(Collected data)
^^^^^^^^
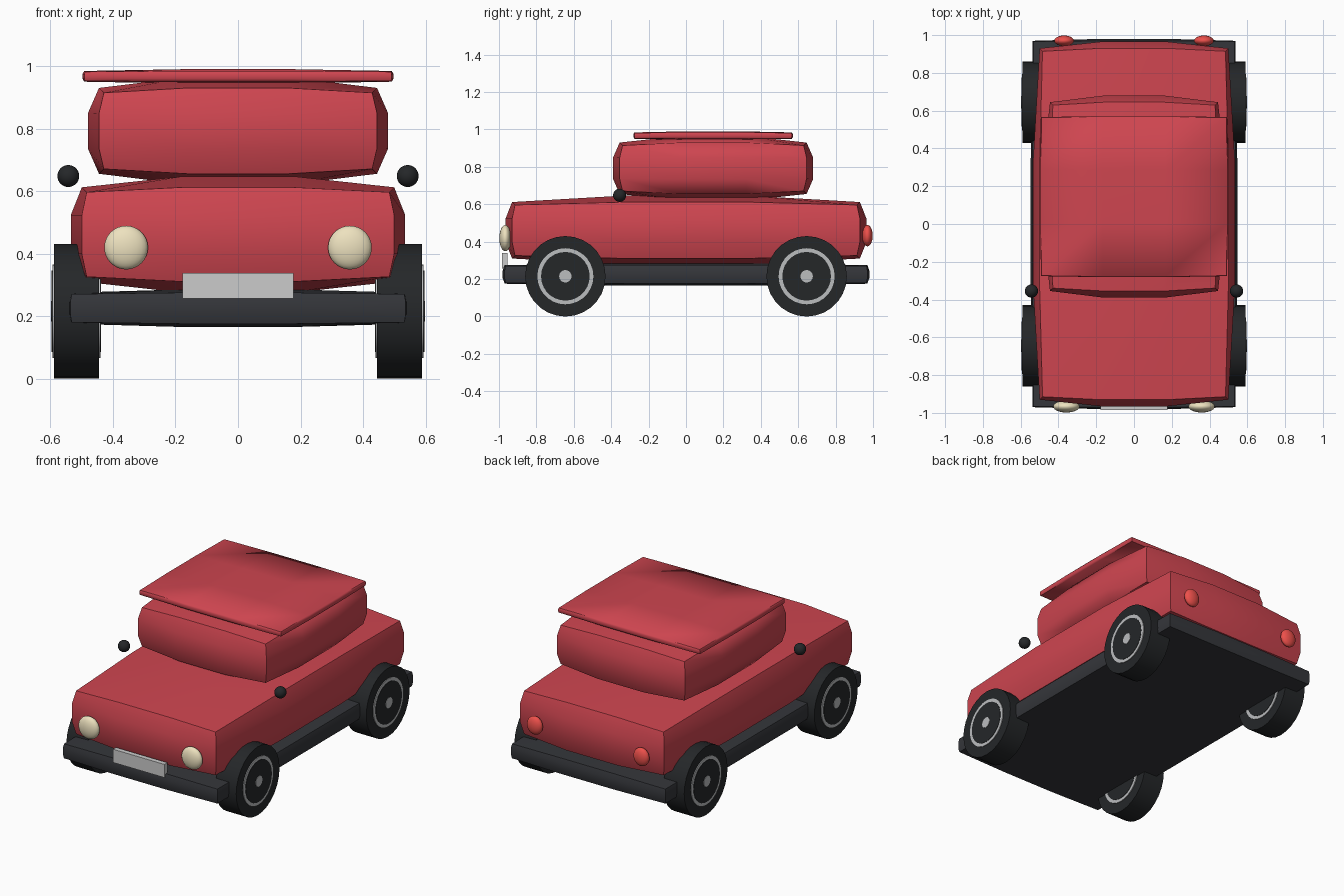
import bpy, bmesh, math
from mathutils import Vector

if "Cube" in bpy.data.objects:
    bpy.data.objects.remove(bpy.data.objects["Cube"])


def paint(name, rgb):
    m = bpy.data.materials.new(name)
    m.diffuse_color = (*rgb, 1)
    m.use_nodes = True
    m.node_tree.nodes["Principled BSDF"].inputs["Base Color"].default_value = m.diffuse_color
    return m


RED = paint("red_paint", (0.62, 0.06, 0.08))
DARK = paint("dark_trim", (0.035, 0.037, 0.043))
BLACK = paint("black_rubber", (0.018, 0.02, 0.022))
SILVER = paint("silver", (0.5, 0.51, 0.52))
CREAM = paint("headlight_cream", (0.85, 0.76, 0.52))
TAIL = paint("tail_red", (0.85, 0.08, 0.07))
PLATE = paint("plate_white", (0.68, 0.69, 0.66))


def finish(name, bm, mat, loc=(0, 0, 0), angle=None):
    me = bpy.data.meshes.new(name)
    bm.to_mesh(me)
    bm.free()
    ob = bpy.data.objects.new(name, me)
    bpy.context.collection.objects.link(ob)
    ob.location = loc
    me.materials.append(mat)
    if angle is not None:
        bpy.ops.object.select_all(action='DESELECT')
        ob.select_set(True)
        bpy.context.view_layer.objects.active = ob
        bpy.ops.object.shade_smooth_by_angle(angle=math.radians(angle))
    return ob


def pillow(name, lo, hi, r, mat, angle=60):
    """Cube cut in thirds, its outer points pulled onto a rounded box."""
    lo, hi = Vector(lo), Vector(hi)
    half = (hi - lo) / 2
    bm = bmesh.new()
    bmesh.ops.create_cube(bm, size=2)
    bmesh.ops.subdivide_edges(bm, edges=bm.edges[:], cuts=2, use_grid_fill=True)
    for v in bm.verts:
        p = Vector(v.co[i] * half[i] for i in range(3))
        core = Vector(max(-(half[i] - r), min(half[i] - r, p[i])) for i in range(3))
        v.co = core + (p - core).normalized() * r
    return finish(name, bm, mat, (lo + hi) / 2, angle)


def ellipsoid(name, loc, radii, mat):
    bm = bmesh.new()
    bmesh.ops.create_uvsphere(bm, u_segments=24, v_segments=16, radius=1)
    bmesh.ops.scale(bm, vec=radii, verts=bm.verts)
    return finish(name, bm, mat, loc, 60)


def disc(name, loc, radius, width, mat):
    """Cylinder lying along x."""
    bm = bmesh.new()
    bmesh.ops.create_cone(bm, cap_ends=True, segments=28, radius1=radius,
                          radius2=radius, depth=width)
    for v in bm.verts:
        v.co = (v.co.z, v.co.x, v.co.y)
    bmesh.ops.recalc_face_normals(bm, faces=bm.faces[:])
    return finish(name, bm, mat, loc, 30)


# Lower body, cabin, roof panel and chassis with bumpers
pillow("body", (-0.535, -0.965, 0.275), (0.535, 0.965, 0.647), 0.12, RED)
pillow("cabin", (-0.48, -0.39, 0.62), (0.48, 0.68, 0.965), 0.12, RED)
pillow("roof_panel", (-0.498, -0.282, 0.944), (0.498, 0.572, 0.99), 0.02, RED)
pillow("chassis", (-0.547, -0.98, 0.165), (0.547, 0.98, 0.285), 0.035, DARK)

# Front plate
bm = bmesh.new()
bmesh.ops.create_cube(bm, size=1)
bmesh.ops.scale(bm, vec=(0.356, 0.03, 0.083), verts=bm.verts)
finish("front_plate", bm, PLATE, (0, -0.97, 0.297))

for side, s in (("left", -1), ("right", 1)):
    # Lamps and mirrors
    ellipsoid(f"{side}_headlight", (s * 0.358, -0.966, 0.419), (0.07, 0.032, 0.07), CREAM)
    ellipsoid(f"{side}_tail_light", (s * 0.37, 0.97, 0.432), (0.052, 0.028, 0.057), TAIL)
    ellipsoid(f"{side}_mirror", (s * 0.543, -0.355, 0.648), (0.035, 0.035, 0.035), BLACK)
    # Wheels: tyre, silver rim ring, dark centre, hub
    for end, y in (("front", -0.645), ("rear", 0.645)):
        loc = (s * 0.517, y, 0.215)
        disc(f"{end}_{side}_tyre", loc, 0.215, 0.145, BLACK)
        disc(f"{end}_{side}_rim", loc, 0.15, 0.154, SILVER)
        disc(f"{end}_{side}_wheel_disc", loc, 0.13, 0.158, BLACK)
        disc(f"{end}_{side}_hub", loc, 0.033, 0.162, SILVER)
^^^^^^^^
* [What you will do]
Nothing but the lines from the one with "0.215, 0.145, BLACK)" through the end of the data above should be repeated, each exactly as it stands.

* [Answer to this task]
        disc(f"{end}_{side}_tyre", loc, 0.215, 0.145, BLACK)
        disc(f"{end}_{side}_rim", loc, 0.15, 0.154, SILVER)
        disc(f"{end}_{side}_wheel_disc", loc, 0.13, 0.158, BLACK)
        disc(f"{end}_{side}_hub", loc, 0.033, 0.162, SILVER)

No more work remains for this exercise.